“The Coroner’s Inquest into Ms. Moore’s death may raise those issues as well and the commission is ready to fully cooperate with the coroner,” said Léger.
Sayers says there will be a coroner’s inquest scheduled for February 2022. The purpose of the inquiry is not to find fault or wrongdoing, but the coroner can rule on the manner of death, whether it be homicide, suicide or accidental. The purpose of the coroner’s inquest is to investigate the circumstances of a death in order to prevent a similar tragedy in the future.
According to Sayers, the Crown Special Investigators Report said it was homicide but that it was justified. She said the coroner’s inquest makes recommendations.
“The recommendations from the Rodney Levi coroners inquiry were good. We can hope for the same,” she added.
Rodney Levi, 48, was an Indigenous man shot by police in New Brunswick on June 12, 2020, just eight days after the death of Chantel Moore. The jury in the coroner’s inquest ruled his death a homicide rather than “suicide by cop” which a forensic suicide expert alleged at the trial.
The coroner’s inquest jury in the Rodney Levi case presented recommendations, including the reinstatement of the Indigenous band constable program, as well as opening detox centres and more mental health services in First Nation communities. They also recommend that RCMP officers not be first responders during wellness checks but should be on standby.
“We also hope for Justice of Chantel in other ways. Better and more de-escalation tactics. Trauma-informed teams used in wellness checks. More training for officers on respect and valuing Indigenous lives,” said Sayers.
She went on to say that a civil lawsuit is likely the next step.
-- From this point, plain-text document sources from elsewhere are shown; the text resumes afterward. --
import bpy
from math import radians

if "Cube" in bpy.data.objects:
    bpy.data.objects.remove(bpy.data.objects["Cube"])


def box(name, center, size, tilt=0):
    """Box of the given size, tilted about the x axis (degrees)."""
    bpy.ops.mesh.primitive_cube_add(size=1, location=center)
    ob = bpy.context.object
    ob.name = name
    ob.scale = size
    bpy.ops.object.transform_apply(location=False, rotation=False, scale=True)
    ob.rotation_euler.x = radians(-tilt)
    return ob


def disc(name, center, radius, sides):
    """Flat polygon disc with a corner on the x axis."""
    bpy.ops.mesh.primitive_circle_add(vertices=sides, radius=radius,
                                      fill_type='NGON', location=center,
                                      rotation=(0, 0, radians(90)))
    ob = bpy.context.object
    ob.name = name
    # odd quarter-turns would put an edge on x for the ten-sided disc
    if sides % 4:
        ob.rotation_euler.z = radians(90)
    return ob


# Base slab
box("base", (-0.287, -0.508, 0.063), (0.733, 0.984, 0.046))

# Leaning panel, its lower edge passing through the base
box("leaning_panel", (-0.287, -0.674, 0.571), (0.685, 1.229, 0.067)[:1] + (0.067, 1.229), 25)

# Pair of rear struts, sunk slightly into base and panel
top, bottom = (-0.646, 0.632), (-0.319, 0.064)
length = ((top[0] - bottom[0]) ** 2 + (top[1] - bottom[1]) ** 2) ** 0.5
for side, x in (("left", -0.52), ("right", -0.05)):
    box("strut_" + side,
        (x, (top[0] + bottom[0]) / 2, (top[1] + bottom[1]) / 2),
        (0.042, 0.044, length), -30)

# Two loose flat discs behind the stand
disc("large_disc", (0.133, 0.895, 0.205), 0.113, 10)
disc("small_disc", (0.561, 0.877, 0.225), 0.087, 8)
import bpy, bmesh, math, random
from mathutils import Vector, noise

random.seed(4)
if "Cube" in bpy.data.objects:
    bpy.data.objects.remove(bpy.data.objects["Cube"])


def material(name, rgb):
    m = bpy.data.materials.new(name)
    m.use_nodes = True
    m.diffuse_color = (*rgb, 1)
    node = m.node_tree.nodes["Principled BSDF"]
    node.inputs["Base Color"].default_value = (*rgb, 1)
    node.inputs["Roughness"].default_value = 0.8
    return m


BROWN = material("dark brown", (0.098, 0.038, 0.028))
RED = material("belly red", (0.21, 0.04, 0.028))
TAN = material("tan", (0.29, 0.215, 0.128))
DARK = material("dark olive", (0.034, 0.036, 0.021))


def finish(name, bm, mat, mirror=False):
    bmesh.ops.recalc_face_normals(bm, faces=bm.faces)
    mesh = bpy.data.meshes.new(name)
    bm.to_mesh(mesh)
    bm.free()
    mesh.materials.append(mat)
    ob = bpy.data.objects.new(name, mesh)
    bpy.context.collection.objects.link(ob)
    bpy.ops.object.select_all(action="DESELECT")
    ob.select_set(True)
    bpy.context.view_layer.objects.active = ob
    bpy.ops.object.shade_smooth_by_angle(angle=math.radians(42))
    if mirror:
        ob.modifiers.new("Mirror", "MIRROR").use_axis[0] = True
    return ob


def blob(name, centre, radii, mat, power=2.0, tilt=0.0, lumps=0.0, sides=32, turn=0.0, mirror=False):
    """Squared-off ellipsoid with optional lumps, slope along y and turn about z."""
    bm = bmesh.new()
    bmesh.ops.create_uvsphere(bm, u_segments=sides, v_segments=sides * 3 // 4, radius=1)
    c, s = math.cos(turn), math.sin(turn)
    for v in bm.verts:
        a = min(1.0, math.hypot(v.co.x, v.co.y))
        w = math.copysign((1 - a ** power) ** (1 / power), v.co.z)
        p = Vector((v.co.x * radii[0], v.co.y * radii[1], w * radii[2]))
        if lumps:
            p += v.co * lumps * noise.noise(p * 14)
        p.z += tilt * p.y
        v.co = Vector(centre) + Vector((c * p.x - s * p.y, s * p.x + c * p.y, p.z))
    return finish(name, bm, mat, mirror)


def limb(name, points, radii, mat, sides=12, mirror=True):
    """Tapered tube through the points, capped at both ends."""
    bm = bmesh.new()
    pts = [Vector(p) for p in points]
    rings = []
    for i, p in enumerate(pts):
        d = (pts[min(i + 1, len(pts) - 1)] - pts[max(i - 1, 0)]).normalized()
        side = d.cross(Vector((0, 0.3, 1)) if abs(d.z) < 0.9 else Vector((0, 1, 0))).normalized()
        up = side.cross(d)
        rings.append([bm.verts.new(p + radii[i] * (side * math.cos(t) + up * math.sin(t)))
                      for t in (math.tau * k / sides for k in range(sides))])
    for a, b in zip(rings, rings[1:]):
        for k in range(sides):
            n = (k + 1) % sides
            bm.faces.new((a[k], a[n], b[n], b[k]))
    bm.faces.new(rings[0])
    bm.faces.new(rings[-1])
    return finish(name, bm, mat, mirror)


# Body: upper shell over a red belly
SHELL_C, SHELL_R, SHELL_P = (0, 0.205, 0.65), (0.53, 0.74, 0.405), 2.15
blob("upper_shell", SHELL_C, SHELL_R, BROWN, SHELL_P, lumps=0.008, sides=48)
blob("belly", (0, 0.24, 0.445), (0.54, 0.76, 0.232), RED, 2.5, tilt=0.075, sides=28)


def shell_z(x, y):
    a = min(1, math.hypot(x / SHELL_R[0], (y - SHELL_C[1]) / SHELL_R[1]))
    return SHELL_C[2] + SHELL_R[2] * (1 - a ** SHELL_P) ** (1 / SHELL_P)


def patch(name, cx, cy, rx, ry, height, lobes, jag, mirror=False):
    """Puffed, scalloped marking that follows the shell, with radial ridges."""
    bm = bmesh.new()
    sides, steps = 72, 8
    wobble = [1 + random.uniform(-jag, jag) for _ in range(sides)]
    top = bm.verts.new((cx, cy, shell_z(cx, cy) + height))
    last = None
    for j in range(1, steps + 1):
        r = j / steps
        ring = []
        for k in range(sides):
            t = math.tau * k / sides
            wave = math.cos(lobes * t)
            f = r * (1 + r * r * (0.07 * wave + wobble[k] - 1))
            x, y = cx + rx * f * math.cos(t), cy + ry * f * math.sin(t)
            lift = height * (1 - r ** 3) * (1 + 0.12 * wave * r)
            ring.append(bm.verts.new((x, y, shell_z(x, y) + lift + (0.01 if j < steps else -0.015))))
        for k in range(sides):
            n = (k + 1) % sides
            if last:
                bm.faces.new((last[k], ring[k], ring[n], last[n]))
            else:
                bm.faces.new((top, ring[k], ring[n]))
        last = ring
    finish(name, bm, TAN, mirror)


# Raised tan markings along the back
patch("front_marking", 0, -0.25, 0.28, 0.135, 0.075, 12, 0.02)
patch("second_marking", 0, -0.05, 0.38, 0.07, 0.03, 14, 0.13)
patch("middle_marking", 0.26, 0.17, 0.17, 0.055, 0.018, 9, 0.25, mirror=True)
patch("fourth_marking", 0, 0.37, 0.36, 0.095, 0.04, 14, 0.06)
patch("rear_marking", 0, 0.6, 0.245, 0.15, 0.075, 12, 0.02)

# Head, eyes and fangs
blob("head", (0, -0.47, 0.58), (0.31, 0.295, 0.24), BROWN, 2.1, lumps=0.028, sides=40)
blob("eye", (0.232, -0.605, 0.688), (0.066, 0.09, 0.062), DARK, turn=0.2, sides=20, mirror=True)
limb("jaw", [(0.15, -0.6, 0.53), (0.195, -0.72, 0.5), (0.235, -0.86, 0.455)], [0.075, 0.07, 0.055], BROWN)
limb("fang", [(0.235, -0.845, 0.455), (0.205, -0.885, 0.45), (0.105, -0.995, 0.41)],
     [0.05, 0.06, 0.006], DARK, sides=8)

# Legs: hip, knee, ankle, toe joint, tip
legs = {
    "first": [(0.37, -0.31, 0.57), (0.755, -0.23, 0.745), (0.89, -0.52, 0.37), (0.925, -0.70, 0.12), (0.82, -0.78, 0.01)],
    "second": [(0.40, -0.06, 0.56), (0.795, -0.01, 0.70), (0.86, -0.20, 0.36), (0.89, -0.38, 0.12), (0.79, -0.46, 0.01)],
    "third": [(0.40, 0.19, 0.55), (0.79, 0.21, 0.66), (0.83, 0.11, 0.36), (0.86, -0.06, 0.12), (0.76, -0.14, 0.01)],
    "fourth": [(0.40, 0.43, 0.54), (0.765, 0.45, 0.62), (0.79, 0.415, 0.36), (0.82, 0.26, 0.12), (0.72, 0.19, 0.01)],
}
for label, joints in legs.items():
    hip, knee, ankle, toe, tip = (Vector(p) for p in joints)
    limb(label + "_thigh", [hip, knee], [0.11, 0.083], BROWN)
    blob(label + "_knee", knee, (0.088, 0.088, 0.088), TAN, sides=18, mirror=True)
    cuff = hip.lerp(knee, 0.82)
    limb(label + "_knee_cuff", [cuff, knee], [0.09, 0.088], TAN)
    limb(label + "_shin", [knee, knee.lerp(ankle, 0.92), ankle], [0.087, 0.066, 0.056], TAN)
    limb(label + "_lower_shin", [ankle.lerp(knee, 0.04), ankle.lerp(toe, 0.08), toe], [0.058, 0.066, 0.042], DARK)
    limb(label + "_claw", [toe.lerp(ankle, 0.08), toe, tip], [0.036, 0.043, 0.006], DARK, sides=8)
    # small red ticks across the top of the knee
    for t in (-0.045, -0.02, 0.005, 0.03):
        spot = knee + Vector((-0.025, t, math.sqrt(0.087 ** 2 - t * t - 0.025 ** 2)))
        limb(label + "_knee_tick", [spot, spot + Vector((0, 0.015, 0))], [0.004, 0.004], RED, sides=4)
On her Facebook page Martha Martin wrote, “I love you my girl, I will continue to fight for justice. Your life mattered.”